  • Researchers should be careful to manage patient expectations when recruiting patients to genomic studies. Researchers should consider patient expectations when they communicate with patients about how such studies could impact on patients, their families, and/or future cancer patients.
  • Cancer charities and patient networks should be engaged to help increase knowledge of genomic sequencing and to ensure patients understand the scope of genetic studies.

A clear and efficient route map should be established to ensure genomic sequencing results are translated into appropriate and timely clinical care decisions for individual patients.

  • A streamlined patient route map should be developed to support healthcare professionals who are responsible for making treatment decisions based on genetic tests and dealing with ‘additional findings’ through genome sequencing.
  • Further work and research is necessary to better understand the appropriate timing for sharing information with patients and their families about additional findings from genome sequencing.
  • Patients’ views on what additional findings they want to know about can change over time, and this should be respected. ‘Dynamic consent’ is an approach to dealing with this situation that should become standard in clinical cancer care.

Research can benefit from the willingness of patients to share their genetic data.

  • Patients are in the main supportive of research, and welcome opportunities for their genetic data to be used in genetic and genomic studies in relation to their treatment.
  • Good communication about the aims of research and how results will be used could lead to greater involvement of patients in research using genetic data, with greater confidence from patients in the work being undertaken.
  • Genomics research studies should take better advantage of the NHS, medical research charities, and patient groups as a source of recruitment.

How we worked:

Over six weeks in January and February 2016, we ran a project called My Cancer, My DNA. We worked with over 80 cancer patients, family members of cancer patients, and those living with an increased risk of developing cancer to build a picture of patient views of genome sequencing, and the practical, ethical, and societal challenges the technology raises.

During the project, we ran a series of online activities, including quizzes, podcasts, and online chats. We have made the resources from the activities available online. You can take a look, here. Participants were asked to give around a half hour a week of their time, for five weeks, to work through the information online, and then give their view through questionnaires and comment boxes. At the end of the project, we gathered the information together to develop a Patient Charter, outlining nine recommendations for health professionals and key decision makers to consider before genome sequencing becomes widely incorporated into NHS services as part of clinical cancer care.

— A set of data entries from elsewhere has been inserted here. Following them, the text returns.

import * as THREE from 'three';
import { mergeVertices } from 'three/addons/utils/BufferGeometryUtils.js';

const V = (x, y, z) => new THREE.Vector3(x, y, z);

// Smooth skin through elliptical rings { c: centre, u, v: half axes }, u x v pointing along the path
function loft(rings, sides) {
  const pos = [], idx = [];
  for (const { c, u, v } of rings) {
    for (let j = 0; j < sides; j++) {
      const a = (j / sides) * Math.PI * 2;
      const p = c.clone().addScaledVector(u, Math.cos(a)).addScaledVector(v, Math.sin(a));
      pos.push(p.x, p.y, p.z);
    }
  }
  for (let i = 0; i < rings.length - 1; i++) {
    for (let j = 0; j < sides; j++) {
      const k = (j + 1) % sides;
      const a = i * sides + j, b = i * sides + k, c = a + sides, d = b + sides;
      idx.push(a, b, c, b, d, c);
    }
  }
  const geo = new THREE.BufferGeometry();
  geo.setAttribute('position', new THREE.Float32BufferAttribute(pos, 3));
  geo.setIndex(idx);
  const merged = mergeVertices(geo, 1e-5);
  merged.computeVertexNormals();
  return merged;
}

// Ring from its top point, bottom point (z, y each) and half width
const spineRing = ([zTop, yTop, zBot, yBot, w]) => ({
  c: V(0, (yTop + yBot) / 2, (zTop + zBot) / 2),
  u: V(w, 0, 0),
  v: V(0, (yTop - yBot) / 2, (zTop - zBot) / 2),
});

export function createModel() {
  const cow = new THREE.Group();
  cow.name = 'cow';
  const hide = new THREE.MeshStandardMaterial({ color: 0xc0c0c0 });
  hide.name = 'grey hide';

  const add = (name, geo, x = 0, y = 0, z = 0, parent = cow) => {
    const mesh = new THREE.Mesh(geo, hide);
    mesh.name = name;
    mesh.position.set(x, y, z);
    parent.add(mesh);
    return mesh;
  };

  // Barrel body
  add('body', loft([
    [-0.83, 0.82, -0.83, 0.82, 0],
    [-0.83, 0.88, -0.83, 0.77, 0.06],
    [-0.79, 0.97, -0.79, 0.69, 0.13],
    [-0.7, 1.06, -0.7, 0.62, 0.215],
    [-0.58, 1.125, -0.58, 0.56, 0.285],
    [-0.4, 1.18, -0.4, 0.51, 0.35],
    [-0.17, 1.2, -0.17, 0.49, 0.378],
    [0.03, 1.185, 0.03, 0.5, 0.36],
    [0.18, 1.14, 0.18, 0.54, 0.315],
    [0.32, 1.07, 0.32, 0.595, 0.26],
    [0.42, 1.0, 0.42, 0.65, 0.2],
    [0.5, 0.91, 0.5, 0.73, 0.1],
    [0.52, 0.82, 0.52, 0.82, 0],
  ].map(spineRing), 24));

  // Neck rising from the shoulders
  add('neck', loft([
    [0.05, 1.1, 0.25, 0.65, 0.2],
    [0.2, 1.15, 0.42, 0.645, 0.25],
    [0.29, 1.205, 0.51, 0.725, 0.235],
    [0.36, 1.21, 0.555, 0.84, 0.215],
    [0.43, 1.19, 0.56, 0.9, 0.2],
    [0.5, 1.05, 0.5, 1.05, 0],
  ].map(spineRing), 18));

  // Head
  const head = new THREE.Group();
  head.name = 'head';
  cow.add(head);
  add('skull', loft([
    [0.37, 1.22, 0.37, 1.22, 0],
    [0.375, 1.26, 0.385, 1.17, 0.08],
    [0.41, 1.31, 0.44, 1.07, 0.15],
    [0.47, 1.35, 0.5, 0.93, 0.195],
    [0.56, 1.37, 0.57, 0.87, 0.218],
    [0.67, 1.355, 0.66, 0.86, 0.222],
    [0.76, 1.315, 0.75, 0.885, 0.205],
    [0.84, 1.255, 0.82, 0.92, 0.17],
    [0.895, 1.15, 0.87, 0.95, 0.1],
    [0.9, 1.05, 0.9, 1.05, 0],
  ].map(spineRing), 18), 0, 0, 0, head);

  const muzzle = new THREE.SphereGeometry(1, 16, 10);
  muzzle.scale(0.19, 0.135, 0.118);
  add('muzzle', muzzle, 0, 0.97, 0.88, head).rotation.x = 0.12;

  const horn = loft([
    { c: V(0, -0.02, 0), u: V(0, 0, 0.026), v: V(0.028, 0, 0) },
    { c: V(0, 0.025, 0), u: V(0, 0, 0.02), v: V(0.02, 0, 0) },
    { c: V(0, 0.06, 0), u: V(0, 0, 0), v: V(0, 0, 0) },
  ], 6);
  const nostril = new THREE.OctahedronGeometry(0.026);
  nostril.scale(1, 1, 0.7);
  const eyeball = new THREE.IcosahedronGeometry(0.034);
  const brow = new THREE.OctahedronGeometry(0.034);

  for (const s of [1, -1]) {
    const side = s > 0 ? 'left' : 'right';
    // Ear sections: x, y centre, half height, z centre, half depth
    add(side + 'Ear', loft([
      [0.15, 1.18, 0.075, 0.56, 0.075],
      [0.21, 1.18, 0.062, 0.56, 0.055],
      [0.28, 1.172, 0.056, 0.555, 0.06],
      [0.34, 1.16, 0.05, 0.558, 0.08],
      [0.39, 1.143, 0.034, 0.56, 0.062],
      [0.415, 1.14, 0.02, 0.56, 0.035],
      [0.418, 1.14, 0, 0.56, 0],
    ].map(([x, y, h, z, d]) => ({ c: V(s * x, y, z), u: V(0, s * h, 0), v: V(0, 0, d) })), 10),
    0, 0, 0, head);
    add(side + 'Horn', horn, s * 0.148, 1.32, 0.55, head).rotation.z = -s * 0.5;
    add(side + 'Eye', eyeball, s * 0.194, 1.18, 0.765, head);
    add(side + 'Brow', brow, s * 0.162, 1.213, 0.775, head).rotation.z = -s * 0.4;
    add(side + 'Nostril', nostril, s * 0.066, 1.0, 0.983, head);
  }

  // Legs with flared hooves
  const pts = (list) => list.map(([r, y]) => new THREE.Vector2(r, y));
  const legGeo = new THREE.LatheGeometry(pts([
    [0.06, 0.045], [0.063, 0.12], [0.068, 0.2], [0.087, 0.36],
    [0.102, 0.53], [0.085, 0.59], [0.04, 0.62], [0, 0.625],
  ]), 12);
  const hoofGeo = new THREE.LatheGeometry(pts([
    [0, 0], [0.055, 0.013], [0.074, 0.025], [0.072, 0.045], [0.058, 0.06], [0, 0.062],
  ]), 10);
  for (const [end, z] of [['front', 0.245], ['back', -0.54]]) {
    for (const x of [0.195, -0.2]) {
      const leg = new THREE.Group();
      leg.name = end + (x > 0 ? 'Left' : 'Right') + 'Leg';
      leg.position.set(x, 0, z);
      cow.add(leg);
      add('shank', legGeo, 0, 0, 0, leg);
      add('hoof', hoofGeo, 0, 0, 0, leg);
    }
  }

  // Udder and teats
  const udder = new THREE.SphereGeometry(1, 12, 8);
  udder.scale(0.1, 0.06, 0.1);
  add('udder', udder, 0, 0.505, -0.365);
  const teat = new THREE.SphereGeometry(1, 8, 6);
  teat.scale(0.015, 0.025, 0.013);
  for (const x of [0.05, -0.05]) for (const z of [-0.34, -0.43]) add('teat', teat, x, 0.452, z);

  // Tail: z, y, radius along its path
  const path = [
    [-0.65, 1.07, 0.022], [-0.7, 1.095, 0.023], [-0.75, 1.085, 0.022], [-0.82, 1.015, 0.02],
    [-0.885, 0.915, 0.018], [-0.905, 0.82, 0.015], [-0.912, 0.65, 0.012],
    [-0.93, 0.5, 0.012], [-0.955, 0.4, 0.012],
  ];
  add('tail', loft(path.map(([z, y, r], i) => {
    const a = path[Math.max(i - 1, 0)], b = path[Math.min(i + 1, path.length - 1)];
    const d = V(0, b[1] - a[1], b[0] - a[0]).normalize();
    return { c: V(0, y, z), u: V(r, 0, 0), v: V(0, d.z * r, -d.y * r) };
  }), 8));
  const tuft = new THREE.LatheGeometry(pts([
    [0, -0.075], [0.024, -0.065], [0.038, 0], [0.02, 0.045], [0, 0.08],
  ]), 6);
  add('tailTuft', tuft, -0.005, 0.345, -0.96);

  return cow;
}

Throughout the project, we consulted regularly with our working group of cancer charities: Cancer52, Bloodwise, Breast Cancer Now, and Cancer Research UK. In this way, we ensured we were working not only with patients, but also with those experienced in the cancer policy landscape.

The final report was launched on 8 March 2016, by George Freeman MP, at the Institute of Cancer Research. A panel of seven experts drawn from clinicians, researchers, and patient groups discussed the recommendations. From 7th March to 11th March, we held a week of awareness raising events called Genome Seq Week. This included a trip to the Wellcome Trust Sanger Institute with patient participants from our project, collaboration with the Wellcome Collection on their Packed Lunch series, and an evening science cafe in London. You can read more about the week here, and find all of our tweets using #GenSeqWk.

My Cancer, My DNA was funded by the National Institute for Health Research (NIHR) Biomedical Research Centre at The Royal Marsden NHS Foundation Trust and The Institute of Cancer Research.

If you want more information about the My Cancer, My DNA project please contact Mariana Campos.